*** Opening of Dataset excerpts ***
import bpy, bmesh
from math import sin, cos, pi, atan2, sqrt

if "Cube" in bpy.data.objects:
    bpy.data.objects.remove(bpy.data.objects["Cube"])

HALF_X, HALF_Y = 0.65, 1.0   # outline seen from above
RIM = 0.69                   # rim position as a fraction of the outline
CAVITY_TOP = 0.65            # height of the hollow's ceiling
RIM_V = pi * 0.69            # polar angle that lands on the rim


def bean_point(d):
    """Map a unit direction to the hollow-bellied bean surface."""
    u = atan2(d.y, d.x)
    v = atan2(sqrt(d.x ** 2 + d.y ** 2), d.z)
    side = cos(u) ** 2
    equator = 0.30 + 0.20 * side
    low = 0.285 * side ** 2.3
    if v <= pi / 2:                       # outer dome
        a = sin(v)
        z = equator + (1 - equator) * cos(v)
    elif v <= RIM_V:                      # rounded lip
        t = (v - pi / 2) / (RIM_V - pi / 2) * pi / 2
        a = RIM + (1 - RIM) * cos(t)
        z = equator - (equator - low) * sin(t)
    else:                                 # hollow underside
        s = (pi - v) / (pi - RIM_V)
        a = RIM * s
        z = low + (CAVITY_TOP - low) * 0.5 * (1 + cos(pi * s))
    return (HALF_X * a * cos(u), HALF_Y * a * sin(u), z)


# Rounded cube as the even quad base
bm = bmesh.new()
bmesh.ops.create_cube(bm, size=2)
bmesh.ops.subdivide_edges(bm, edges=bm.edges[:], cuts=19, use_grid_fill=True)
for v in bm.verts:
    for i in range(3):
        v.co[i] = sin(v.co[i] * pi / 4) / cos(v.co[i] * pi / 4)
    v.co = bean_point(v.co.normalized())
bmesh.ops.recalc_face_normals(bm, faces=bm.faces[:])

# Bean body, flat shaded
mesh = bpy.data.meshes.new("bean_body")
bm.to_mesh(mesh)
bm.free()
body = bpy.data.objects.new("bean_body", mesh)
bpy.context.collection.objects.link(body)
*** Close of Dataset excerpts ***
The reply should be a precise retyping of all the data.

● Solution below
import bpy, bmesh
from math import sin, cos, pi, atan2, sqrt

if "Cube" in bpy.data.objects:
    bpy.data.objects.remove(bpy.data.objects["Cube"])

HALF_X, HALF_Y = 0.65, 1.0   # outline seen from above
RIM = 0.69                   # rim position as a fraction of the outline
CAVITY_TOP = 0.65            # height of the hollow's ceiling
RIM_V = pi * 0.69            # polar angle that lands on the rim


def bean_point(d):
    """Map a unit direction to the hollow-bellied bean surface."""
    u = atan2(d.y, d.x)
    v = atan2(sqrt(d.x ** 2 + d.y ** 2), d.z)
    side = cos(u) ** 2
    equator = 0.30 + 0.20 * side
    low = 0.285 * side ** 2.3
    if v <= pi / 2:                       # outer dome
        a = sin(v)
        z = equator + (1 - equator) * cos(v)
    elif v <= RIM_V:                      # rounded lip
        t = (v - pi / 2) / (RIM_V - pi / 2) * pi / 2
        a = RIM + (1 - RIM) * cos(t)
        z = equator - (equator - low) * sin(t)
    else:                                 # hollow underside
        s = (pi - v) / (pi - RIM_V)
        a = RIM * s
        z = low + (CAVITY_TOP - low) * 0.5 * (1 + cos(pi * s))
    return (HALF_X * a * cos(u), HALF_Y * a * sin(u), z)


# Rounded cube as the even quad base
bm = bmesh.new()
bmesh.ops.create_cube(bm, size=2)
bmesh.ops.subdivide_edges(bm, edges=bm.edges[:], cuts=19, use_grid_fill=True)
for v in bm.verts:
    for i in range(3):
        v.co[i] = sin(v.co[i] * pi / 4) / cos(v.co[i] * pi / 4)
    v.co = bean_point(v.co.normalized())
bmesh.ops.recalc_face_normals(bm, faces=bm.faces[:])

# Bean body, flat shaded
mesh = bpy.data.meshes.new("bean_body")
bm.to_mesh(mesh)
bm.free()
body = bpy.data.objects.new("bean_body", mesh)
bpy.context.collection.objects.link(body)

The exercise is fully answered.